## Data:

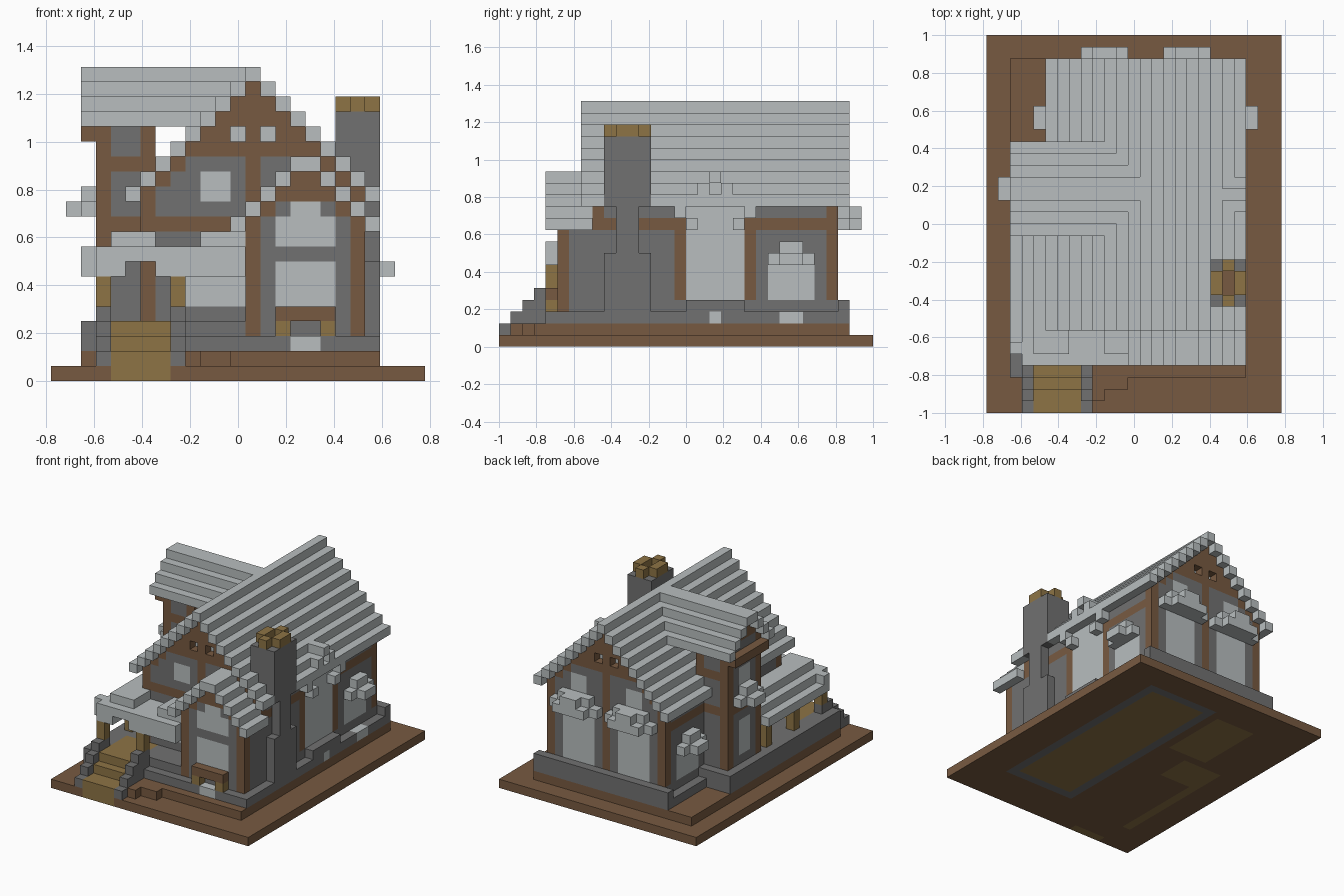
import bpy
import bmesh
from itertools import product

default = bpy.data.objects.get("Cube")
if default:
    bpy.data.objects.remove(default, do_unlink=True)

UNIT = 1 / 16
BROWN, STONE, PALE, TAN = range(4)
PALETTE = [
    ("timber_brown", (0.187, 0.102, 0.053)),
    ("stone_grey", (0.165, 0.165, 0.165)),
    ("pale_grey", (0.48, 0.515, 0.52)),
    ("plank_tan", (0.27, 0.175, 0.06)),
]
materials = []
for label, rgb in PALETTE:
    mat = bpy.data.materials.new(label)
    mat.use_nodes = True
    mat.diffuse_color = (*rgb, 1)
    mat.node_tree.nodes["Principled BSDF"].inputs["Base Color"].default_value = (*rgb, 1)
    materials.append(mat)

cells = {}


def box(part, colour, x, y, z):
    """Fill a block of grid cells; later blocks replace earlier ones."""
    for cell in product(range(*x), range(*y), range(*z)):
        cells[cell] = (part, colour)


def carve(x, y, z):
    for cell in product(range(*x), range(*y), range(*z)):
        cells.pop(cell, None)


def one(n):
    return (n, n + 1)


def layer(part, colour, axis, along, across, level):
    if axis == "y":
        box(part, colour, x=across, y=along, z=one(level))
    else:
        box(part, colour, x=along, y=across, z=one(level))


def attic(part, axis, along, ridge, top, steps, solid_from):
    """Stepped gable infill with timber verges at both ends."""
    for n in range(1, steps):
        level = top - n
        lo, hi = ridge[0] - n + 1, ridge[1] + n - 1
        layer(part, STONE, axis, along, (lo, hi), level)
        for end in (along[0], along[1] - 1):
            if level >= solid_from:
                layer(part, BROWN, axis, one(end), (lo, hi), level)
            for edge in (lo, hi - 1):
                layer(part, BROWN, axis, one(end), one(edge), level)


def gable_roof(part, axis, along, ridge, top, steps):
    layer(part, PALE, axis, along, ridge, top)
    for n in range(1, steps):
        for edge in (ridge[0] - n, ridge[1] + n - 1):
            layer(part, PALE, axis, along, one(edge), top - n)


# Ground slab with its inlaid floor plan underneath
box("ground_slab", BROWN, x=(0, 25), y=(0, 32), z=one(0))
box("ground_slab", STONE, x=(12, 21), y=(5, 29), z=one(0))
box("ground_slab", TAN, x=(13, 20), y=(6, 28), z=one(0))
box("ground_slab", TAN, x=(3, 8), y=(15, 19), z=one(0))
box("ground_slab", TAN, x=(6, 11), y=(20, 28), z=one(0))
box("ground_slab", TAN, x=one(3), y=(4, 15), z=one(0))
box("ground_slab", TAN, x=(4, 8), y=one(0), z=one(0))

# Earth step and stone plinth
box("earth_step", BROWN, x=(2, 22), y=(3, 30), z=one(1))
box("earth_step", BROWN, x=(9, 12), y=one(2), z=one(1))
box("earth_step", BROWN, x=one(9), y=one(1), z=one(1))
box("plinth", STONE, x=(5, 22), y=(4, 30), z=one(2))
box("plinth", STONE, x=(6, 21), y=(5, 30), z=one(3))
box("plinth", STONE, x=(5, 22), y=one(29), z=one(3))
box("plinth", STONE, x=(2, 9), y=(4, 23), z=(2, 4))
box("plinth", STONE, x=one(21), y=(16, 21), z=one(3))
box("plinth", STONE, x=one(2), y=(3, 5), z=(2, 4))
for y in ((18, 19), (24, 26)):
    box("cellar_windows", PALE, x=one(21), y=y, z=one(2))
box("cellar_windows", PALE, x=(16, 18), y=one(4), z=one(2))

# Entrance stairs between stepped side walls
box("porch_floor", TAN, x=(4, 8), y=(4, 8), z=one(3))
for n in range(4):
    box("stairs", TAN, x=(4, 8), y=one(n), z=(1, max(n + 1, 2)))
    for side in (3, 8):
        box("stair_walls", STONE, x=one(side), y=one(n), z=(1, n + 2))
for side in (3, 8):
    box("stair_walls", STONE, x=one(side), y=one(4), z=(2, 5))

# Main house body with corner posts and tie beams
box("main_walls", STONE, x=(6, 21), y=(8, 29), z=(4, 12))
attic("main_gables", "y", along=(8, 29), ridge=(13, 14), top=20, steps=9, solid_from=15)
for end, inner in ((8, 9), (28, 27)):
    for x in (6, 13, 20):
        box("main_posts", BROWN, x=one(x), y=one(end), z=(4, 12))
    box("main_posts", BROWN, x=one(13), y=one(end), z=(12, 15))
    for x in (12, 14):
        carve(x=one(x), y=one(end), z=one(16))
        box("gable_vents", PALE, x=one(x), y=one(inner), z=one(16))
box("front_beam", BROWN, x=(6, 13), y=one(8), z=one(10))
for wall in (6, 20):
    box("side_beams", BROWN, x=one(wall), y=(21, 29), z=one(10))
    for y in (21, 28):
        box("side_posts", BROWN, x=one(wall), y=one(y), z=(4, 12))
    box("side_windows", PALE, x=one(wall), y=(23, 27), z=(4, 8))

# Main windows
box("upper_front_window", PALE, x=(10, 12), y=one(8), z=(12, 14))
box("porch_window", PALE, x=(9, 13), y=one(8), z=(5, 9))
for x in (8, 15):
    box("rear_windows", PALE, x=(x, x + 4), y=one(28), z=(4, 10))
    box("rear_windows", PALE, x=(x + 1, x + 3), y=one(28), z=(10, 14))

# Front bay
box("bay_walls", STONE, x=(13, 21), y=(5, 16), z=(4, 11))
attic("bay_gable", "y", along=(5, 8), ridge=(16, 18), top=14, steps=5, solid_from=12)
for x in (13, 20):
    box("bay_posts", BROWN, x=one(x), y=one(5), z=(3, 11))
box("bay_posts", BROWN, x=one(20), y=one(15), z=(4, 11))
box("bay_beam", BROWN, x=one(20), y=(5, 16), z=one(10))
box("bay_windows", PALE, x=(15, 19), y=one(5), z=(5, 8))
box("bay_windows", PALE, x=(15, 19), y=one(5), z=(9, 11))
box("bay_windows", PALE, x=(16, 18), y=one(5), z=one(11))
box("window_box", BROWN, x=(15, 19), y=one(4), z=one(4))
for x in (15, 18):
    box("window_box", TAN, x=one(x), y=one(4), z=one(3))

# Left cross wing
box("wing_walls", STONE, x=(3, 7), y=(16, 22), z=(4, 17))
attic("wing_gable", "x", along=(3, 13), ridge=(18, 20), top=20, steps=4, solid_from=18)
for y in (16, 21):
    for x in (3, 6):
        box("wing_posts", BROWN, x=one(x), y=one(y), z=(4, 17))
    for z in (10, 14):
        box("wing_beams", BROWN, x=(3, 7), y=one(y), z=one(z))
for z in (10, 16):
    box("wing_beams", BROWN, x=one(3), y=(16, 22), z=one(z))
box("wing_beams", BROWN, x=one(2), y=(16, 22), z=one(16))
box("wing_windows", PALE, x=one(3), y=(18, 20), z=(5, 9))
box("wing_windows", PALE, x=one(3), y=(18, 20), z=(11, 15))

# Tall glazed dormer on the right side
box("dormer_window", PALE, x=one(20), y=(16, 21), z=(4, 14))
for y in (16, 20):
    box("dormer_roof", PALE, x=one(21), y=one(y), z=one(10))

# Roofs
gable_roof("main_roof", "y", along=(7, 30), ridge=(13, 14), top=20, steps=9)
gable_roof("bay_roof", "y", along=(4, 8), ridge=(16, 18), top=14, steps=5)
gable_roof("wing_roof", "x", along=(2, 14), ridge=(18, 20), top=20, steps=4)
gable_roof("dormer_roof", "x", along=(19, 22), ridge=(18, 19), top=14, steps=4)

# Wrap-around porch roof on plank posts
box("porch_roof", PALE, x=(2, 5), y=one(5), z=(7, 9))
box("porch_roof", PALE, x=(7, 13), y=one(4), z=one(7))
box("porch_roof", PALE, x=(3, 5), y=one(4), z=one(7))
box("porch_roof", PALE, x=(3, 13), y=one(4), z=one(8))
box("porch_roof", PALE, x=(3, 13), y=(5, 8), z=one(8))
for x in ((4, 7), (10, 13)):
    box("porch_roof", PALE, x=x, y=(5, 8), z=one(9))
box("porch_roof", PALE, x=one(2), y=(5, 16), z=one(7))
box("porch_roof", PALE, x=one(3), y=(5, 16), z=one(8))
box("porch_roof", PALE, x=(4, 6), y=(7, 16), z=one(9))
for x, y in ((3, 4), (8, 4), (3, 9), (3, 14)):
    box("porch_posts", TAN, x=one(x), y=one(y), z=(4, 8 if y > 4 else 7))
for x in (3, 8):
    box("stair_walls", STONE, x=one(x), y=one(4), z=one(4))

# Window awnings
for inner, outer in ((21, 22), (5, 4)):
    box("side_awnings", PALE, x=one(inner), y=(23, 27), z=one(7))
    box("side_awnings", PALE, x=one(inner), y=(24, 26), z=one(8))
    box("side_awnings", PALE, x=one(outer), y=(24, 26), z=one(7))
box("wing_awning", PALE, x=one(2), y=(17, 21), z=one(11))
box("wing_awning", PALE, x=one(2), y=(18, 20), z=one(12))
box("wing_awning", PALE, x=one(1), y=(18, 20), z=one(11))
for x in (8, 15):
    box("rear_awnings", PALE, x=(x - 1, x + 5), y=one(29), z=one(10))
    box("rear_awnings", PALE, x=(x, x + 4), y=one(29), z=one(11))
    box("rear_awnings", PALE, x=(x, x + 4), y=one(30), z=one(10))
    box("rear_awnings", PALE, x=(x + 1, x + 3), y=one(30), z=one(11))

# Chimney with a plank crown around an open flue
box("chimney", STONE, x=one(21), y=(9, 13), z=(2, 8))
box("chimney", STONE, x=one(21), y=(10, 12), z=(8, 12))
box("chimney", STONE, x=(19, 22), y=(9, 13), z=(12, 18))
box("chimney_crown", TAN, x=one(20), y=(9, 13), z=one(18))
box("chimney_crown", TAN, x=(19, 22), y=(10, 12), z=one(18))
carve(x=one(20), y=(10, 12), z=(17, 19))
box("chimney_flue", BROWN, x=one(20), y=(10, 12), z=one(16))


def build_part(part):
    """Make one mesh from the exposed cell faces of a part."""
    bm = bmesh.new()
    verts = {}
    for cell, (owner, colour) in cells.items():
        if owner != part:
            continue
        for axis, side in product(range(3), (0, 1)):
            near = list(cell)
            near[axis] += 2 * side - 1
            if tuple(near) in cells:
                continue
            u, v = (axis + 1) % 3, (axis + 2) % 3
            loop = []
            for du, dv in ((0, 0), (1, 0), (1, 1), (0, 1)):
                p = list(cell)
                p[axis] += side
                p[u] += du
                p[v] += dv
                key = tuple(p)
                if key not in verts:
                    verts[key] = bm.verts.new(
                        ((p[0] - 12.5) * UNIT, (p[1] - 16) * UNIT, p[2] * UNIT))
                loop.append(verts[key])
            face = bm.faces.new(loop if side else loop[::-1])
            face.material_index = colour
    mesh = bpy.data.meshes.new(part)
    bm.to_mesh(mesh)
    bm.free()
    for mat in materials:
        mesh.materials.append(mat)
    if mesh.polygons:
        bpy.context.collection.objects.link(bpy.data.objects.new(part, mesh))


for name in sorted({owner for owner, _ in cells.values()}):
    build_part(name)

## Required work:
Reproduce every line from the listing above that holds the word "loop".

## Solution to this task:
            loop = []
                loop.append(verts[key])
            face = bm.faces.new(loop if side else loop[::-1])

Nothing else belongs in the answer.